Start of Data

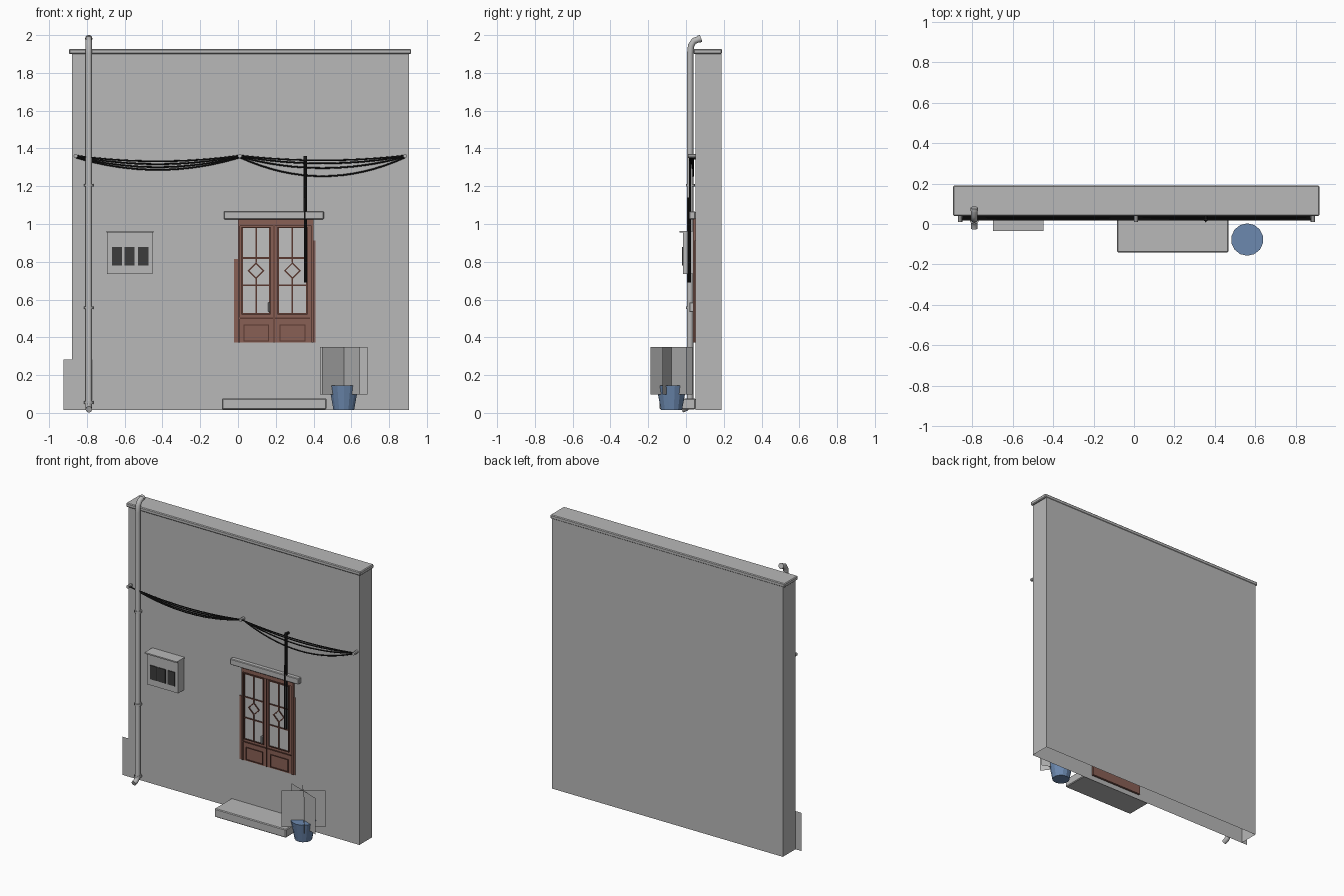
import bpy, bmesh, math
from mathutils import Vector

if "Cube" in bpy.data.objects:
    bpy.data.objects.remove(bpy.data.objects["Cube"])


def material(name, r, g, b):
    m = bpy.data.materials.new(name)
    m.diffuse_color = (r, g, b, 1)
    m.use_nodes = True
    m.node_tree.nodes["Principled BSDF"].inputs["Base Color"].default_value = m.diffuse_color
    return m


GREY = material("plaster grey", 0.48, 0.48, 0.48)
WOOD = material("brown wood", 0.25, 0.115, 0.09)
TRIM = material("dark brown trim", 0.10, 0.04, 0.03)
BLUE = material("bucket blue", 0.15, 0.25, 0.43)
BLACK = material("cable black", 0.012, 0.012, 0.012)
DARK = material("meter window", 0.045, 0.045, 0.045)
GLASS = material("pale glass", 0.53, 0.53, 0.53)


def finish(name, bm, mat, smooth=False):
    me = bpy.data.meshes.new(name)
    bm.normal_update()
    bm.to_mesh(me)
    bm.free()
    me.materials.append(mat)
    ob = bpy.data.objects.new(name, me)
    bpy.context.collection.objects.link(ob)
    if smooth:
        bpy.context.view_layer.objects.active = ob
        ob.select_set(True)
        bpy.ops.object.shade_smooth_by_angle(angle=math.radians(40))
        ob.select_set(False)
    return ob


def box(name, x, y, z, mat, bevel=0, open_bottom=False):
    """Box from (min, max) ranges."""
    bm = bmesh.new()
    bmesh.ops.create_cube(bm, size=1)
    for v in bm.verts:
        v.co = [r[0] if c < 0 else r[1] for c, r in zip(v.co, (x, y, z))]
    if open_bottom:
        bm.normal_update()
        bmesh.ops.delete(bm, geom=[f for f in bm.faces if f.normal.z < -0.9], context='FACES')
    if bevel:
        bmesh.ops.bevel(bm, geom=bm.edges[:], offset=bevel, segments=1, affect='EDGES')
    return finish(name, bm, mat)


def quad(name, corners, mat):
    bm = bmesh.new()
    bm.faces.new([bm.verts.new(c) for c in corners])
    return finish(name, bm, mat)


def tube(name, pts, r, mat, sides=12):
    """Capped tube swept along points that lie in a plane."""
    pts = [Vector(p) for p in pts]
    bm = bmesh.new()
    rings = []
    for i, p in enumerate(pts):
        t = (pts[min(i + 1, len(pts) - 1)] - pts[max(i - 1, 0)]).normalized()
        ref = Vector((1, 0, 0)) if abs(t.x) < 0.1 else Vector((0, 1, 0))
        u = t.cross(ref).normalized()
        w = t.cross(u)
        rings.append([bm.verts.new(p + r * (u * math.cos(a) + w * math.sin(a)))
                      for a in (2 * math.pi * k / sides for k in range(sides))])
    for a, b in zip(rings, rings[1:]):
        for k in range(sides):
            n = (k + 1) % sides
            bm.faces.new((a[k], a[n], b[n], b[k]))
    bm.faces.new(rings[0][::-1])
    bm.faces.new(rings[-1])
    bmesh.ops.recalc_face_normals(bm, faces=bm.faces[:])
    return finish(name, bm, mat, True)


# Wall, coping, stained base sheet, doorstep and lintel
box("wall", (-0.88, 0.905), (0.05, 0.187), (0.015, 1.905), GREY, open_bottom=True)
box("coping", (-0.895, 0.917), (0.04, 0.19), (1.9, 1.927), GREY, 0.005)
quad("base_sheet", [(-0.925, 0.048, 0.015), (0.905, 0.048, 0.015),
                    (0.905, 0.048, 0.282), (-0.925, 0.048, 0.282)], GREY)
box("doorstep", (-0.085, 0.468), (-0.14, 0.05), (0.018, 0.077), GREY, 0.005)
box("lintel", (-0.075, 0.455), (0.017, 0.05), (1.025, 1.067), GREY, 0.004)

# Door frame and the lower boards recessed behind the wall face
box("door_back", (0.0, 0.40), (0.044, 0.06), (0.372, 1.03), WOOD)
box("frame_left", (-0.02, 0.0), (0.044, 0.06), (0.372, 0.815), WOOD)
box("frame_right", (0.40, 0.41), (0.044, 0.06), (0.372, 0.912), WOOD)
box("frame_top", (0.0, 0.40), (0.036, 0.05), (0.99, 1.03), WOOD)
box("hidden_boards", (0.01, 0.41), (0.06, 0.075), (0.04, 0.372), WOOD)
for x in (0.0, 0.39):
    box("frame_post", (x, x + 0.01), (0.036, 0.05), (0.372, 0.99), WOOD)


def outline(name, x, z, w, y, mat):
    """Thin rectangular border."""
    box(name, (x[0], x[1]), y, (z[0], z[0] + w), mat)
    box(name, (x[0], x[1]), y, (z[1] - w, z[1]), mat)
    box(name, (x[0], x[0] + w), y, (z[0] + w, z[1] - w), mat)
    box(name, (x[1] - w, x[1]), y, (z[0] + w, z[1] - w), mat)


# Two door leaves: glass, glazing bars, diamond and lower panel
for x0, x1 in ((0.024, 0.167), (0.214, 0.362)):
    xm = (x0 + x1) / 2
    bar_y = (0.036, 0.042)
    box("glass", (x0, x1), (0.041, 0.045), (0.527, 0.98), GLASS)
    outline("glass_border", (x0 - 0.005, x1 + 0.005), (0.522, 0.985), 0.007, bar_y, TRIM)
    for z in (0.675, 0.82):
        box("bar_across", (x0, x1), bar_y, (z - 0.004, z + 0.004), TRIM)
    for z in ((0.53, 0.712), (0.795, 0.98)):
        box("bar_upright", (xm - 0.004, xm + 0.004), bar_y, z, TRIM)
    bm = bmesh.new()
    rim = [[bm.verts.new((xm + d * c, 0.036, 0.753 + d * s))
            for c, s in ((1, 0), (0, 1), (-1, 0), (0, -1))] for d in (0.045, 0.035)]
    faces = [bm.faces.new((rim[0][k], rim[1][k], rim[1][k - 1], rim[0][k - 1])) for k in range(4)]
    ext = bmesh.ops.extrude_face_region(bm, geom=faces)
    for v in [g for g in ext["geom"] if isinstance(g, bmesh.types.BMVert)]:
        v.co.y = 0.042
    bmesh.ops.recalc_face_normals(bm, faces=bm.faces[:])
    finish("diamond", bm, TRIM)
    box("leaf_rail", (x0 - 0.018, x1 + 0.018), (0.038, 0.046), (0.498, 0.505), TRIM)
    outline("panel_border", (x0 + 0.006, x1 - 0.004), (0.378, 0.468), 0.005, (0.039, 0.046), TRIM)
box("leaf_joint", (0.189, 0.193), (0.038, 0.046), (0.372, 0.99), TRIM)
box("door_handle", (0.160, 0.170), (0.018, 0.045), (0.535, 0.585), GREY, 0.002)

# Meter box with lid and three windows
box("meter_box", (-0.693, -0.452), (-0.015, 0.05), (0.735, 0.955), GREY)
box("meter_lid", (-0.697, -0.448), (-0.035, 0.05), (0.955, 0.964), GREY)
for x in (-0.667, -0.602, -0.529):
    box("meter_window", (x, x + 0.054), (-0.021, -0.014), (0.78, 0.877), DARK)

# Drain pipe with bent ends and collars
PX = -0.79
tube("drain_pipe", [(PX, -0.022, 0.018), (PX, 0.0, 0.026), (PX, 0.016, 0.042), (PX, 0.022, 0.07),
                    (PX, 0.022, 1.9), (PX, 0.027, 1.945), (PX, 0.042, 1.969), (PX, 0.078, 1.982)],
     0.017, GREY)
for z in (0.055, 0.557, 1.205):
    tube("pipe_collar", [(PX, 0.024, z - 0.007), (PX, 0.024, z + 0.007)], 0.024, GREY)
tube("pipe_mouth", [(PX, 0.066, 1.978), (PX, 0.08, 1.983)], 0.019, GREY)

# Sagging cables between wall pegs
for xa, xb, sags in ((-0.86, 0.01, (0.03, 0.042, 0.055, 0.066)),
                     (0.01, 0.885, (0.025, 0.038, 0.06, 0.10))):
    for i, sag in enumerate(sags):
        pts = []
        for k in range(17):
            t = k / 16
            pts.append((xa + (xb - xa) * t, 0.02 + 0.006 * i,
                        1.362 - 0.003 * i - sag * 4 * t * (1 - t)))
        tube("cable", pts, 0.0042, BLACK, 6)
for x in (-0.86, 0.01, 0.885):
    tube("cable_peg", [(x, 0.01, 1.36), (x, 0.05, 1.36)], 0.011, GREY, 8)

# Hanging cables
tube("drop_cable", [(0.350, 0.022, 1.36), (0.350, 0.022, 1.05)], 0.004, BLACK, 6)
tube("drop_cable", [(0.360, 0.022, 1.36), (0.360, 0.022, 0.69)], 0.005, BLACK, 6)
tube("drop_cable", [(0.354, 0.012, 1.14), (0.354, 0.012, 0.69)], 0.004, BLACK, 6)
tube("drop_peg", [(0.355, 0.015, 1.35), (0.355, 0.05, 1.35)], 0.009, BLACK, 8)

# Bucket with crossed plant cards
BX, BY = 0.56, -0.077
bm = bmesh.new()
bmesh.ops.create_cone(bm, cap_ends=True, segments=14, radius1=0.056, radius2=0.08, depth=0.13)
bmesh.ops.translate(bm, verts=bm.verts[:], vec=(BX, BY, 0.08))
finish("bucket", bm, BLUE)
for deg, half in ((35, 0.14), (-21, 0.135), (-52, 0.14)):
    dx, dy = half * math.cos(math.radians(deg)), half * math.sin(math.radians(deg))
    quad("plant_card", [(BX - dx, BY - dy, 0.097), (BX + dx, BY + dy, 0.097),
                        (BX + dx, BY + dy, 0.35), (BX - dx, BY - dy, 0.35)], GREY)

End of Data

Output exactly the lines from the first line of the records through the line containing "m.diffuse_color = (r, g, b, 1)". Leave out every picture.

## Reply
import bpy, bmesh, math
from mathutils import Vector

if "Cube" in bpy.data.objects:
    bpy.data.objects.remove(bpy.data.objects["Cube"])


def material(name, r, g, b):
    m = bpy.data.materials.new(name)
    m.diffuse_color = (r, g, b, 1)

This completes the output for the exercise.